African leaders have been discussing the formation of a Union Government of Africa for the past half a century. The founders of the Pan African debate set the ambitious goals of uniting the continent and sharing its wealth in a way that is beneficial to the continents citizenry.

So far, at least 20 African states have endorsed the creation of the Union Government of Africa. There are some eight African states which support the idea in principle but prefer a gradual movement.

Libya, the main state behind the Union Government, says any ‘gradualist’ idea towards the unity of Africa was too slow.

But, the states most Southern African region, which want the gradual formation of the Union Government, say neither the proposers nor the opposers of the idea would get what they want.

African diplomats have disclosed that a breakthrough has been reached on the emotive issue of setting up this Union Government of Africa, but major problems still remain on how to make it operational.


Michael Phelps Apologizes For “Regrettable” Behavior

Michael Phelps landed in some very hot water earlier this week after controversial photos of the Olympic phenom smoking a marijuana pipe ended up on the front pages of a British tabloid.

The champion of the Beijing Olympic Summer Games, with 8 gold medals, has acknowledged that the shot is the real deal.
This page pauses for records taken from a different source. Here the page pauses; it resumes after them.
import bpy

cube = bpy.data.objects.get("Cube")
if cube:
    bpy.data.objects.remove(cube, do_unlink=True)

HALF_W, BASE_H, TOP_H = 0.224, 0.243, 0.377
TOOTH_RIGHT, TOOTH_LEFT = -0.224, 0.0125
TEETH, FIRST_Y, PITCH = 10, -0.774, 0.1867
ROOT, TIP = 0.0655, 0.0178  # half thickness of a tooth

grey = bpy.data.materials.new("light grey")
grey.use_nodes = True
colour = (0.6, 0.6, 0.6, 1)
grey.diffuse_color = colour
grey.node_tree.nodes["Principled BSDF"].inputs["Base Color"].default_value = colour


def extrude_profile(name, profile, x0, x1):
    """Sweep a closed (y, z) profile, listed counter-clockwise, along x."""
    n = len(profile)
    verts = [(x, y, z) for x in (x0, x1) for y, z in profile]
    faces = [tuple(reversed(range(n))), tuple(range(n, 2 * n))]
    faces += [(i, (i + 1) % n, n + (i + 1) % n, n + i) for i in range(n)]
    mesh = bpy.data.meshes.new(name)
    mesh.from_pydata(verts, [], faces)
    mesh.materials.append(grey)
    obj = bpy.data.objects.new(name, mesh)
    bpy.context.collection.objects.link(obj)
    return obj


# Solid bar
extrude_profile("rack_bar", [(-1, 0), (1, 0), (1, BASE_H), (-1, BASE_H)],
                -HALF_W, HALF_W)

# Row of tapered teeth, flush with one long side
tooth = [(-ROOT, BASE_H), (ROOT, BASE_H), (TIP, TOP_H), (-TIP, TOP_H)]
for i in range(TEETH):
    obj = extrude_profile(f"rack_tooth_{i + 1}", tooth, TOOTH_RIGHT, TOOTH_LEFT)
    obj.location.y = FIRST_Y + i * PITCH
He released a statement on Sunday saying, “I’m 23 years old, and despite the successes I have had in the pool, I acted in a youthful and inappropriate way, not in a manner that people have come to expect of me. For this, I am sorry. I promise my fans and the public - it won’t happen again.” Check it out on his Facebook page here.

The US Olympic Committee, in their own statement, expressed disappointment but seemed to cut Phelps some slack. “Michael has acknowledged that he made a mistake and apologized for his actions. We are confident that, going forward, Michael will consistently set the type of example we all expect from a great Olympic champion.”

There has been no word yet on whether any of his endorsement contracts will be terminated by disgruntled corporations.

Check out the photo that caused the firestorm in a CNN video below.

Super Bowl Round Up - Steelers Beat Cardinals

The Pittsburgh Steelers beat the Arizona Cardinals, 27-23, to win the Super Bowl. Pittsburgh’s Santonio Holmes caught a touchdown pass for the game-winning score with 35 seconds remaining.

Just when it appeared the Arizona Cardinals would turn in a Super Bowl comeback and upset for the ages, Pittsburgh receiver Santonio Holmes rescued the Steelers, making Mike Tomlin the youngest Super Bowl winning head coach.

Thousands of Steelers fans decked out in black and gold and waving Terrible Towels clogged South Side streets Sunday night, celebrating Pittsburgh’s unprecedented sixth Super Bowl title.

In one of the most memorable and dramatic Super Bowls in history, Pittsburgh’s Ben Roethlisberger completed the game-winning touchdown drive immediately after Kurt Warner turned in a great one of his own.

Arizona fans react after the Cardinals fell to the Pittsburgh Steelers in Super Bowl 43. Fans described the close loss as severely disappointed and crushing.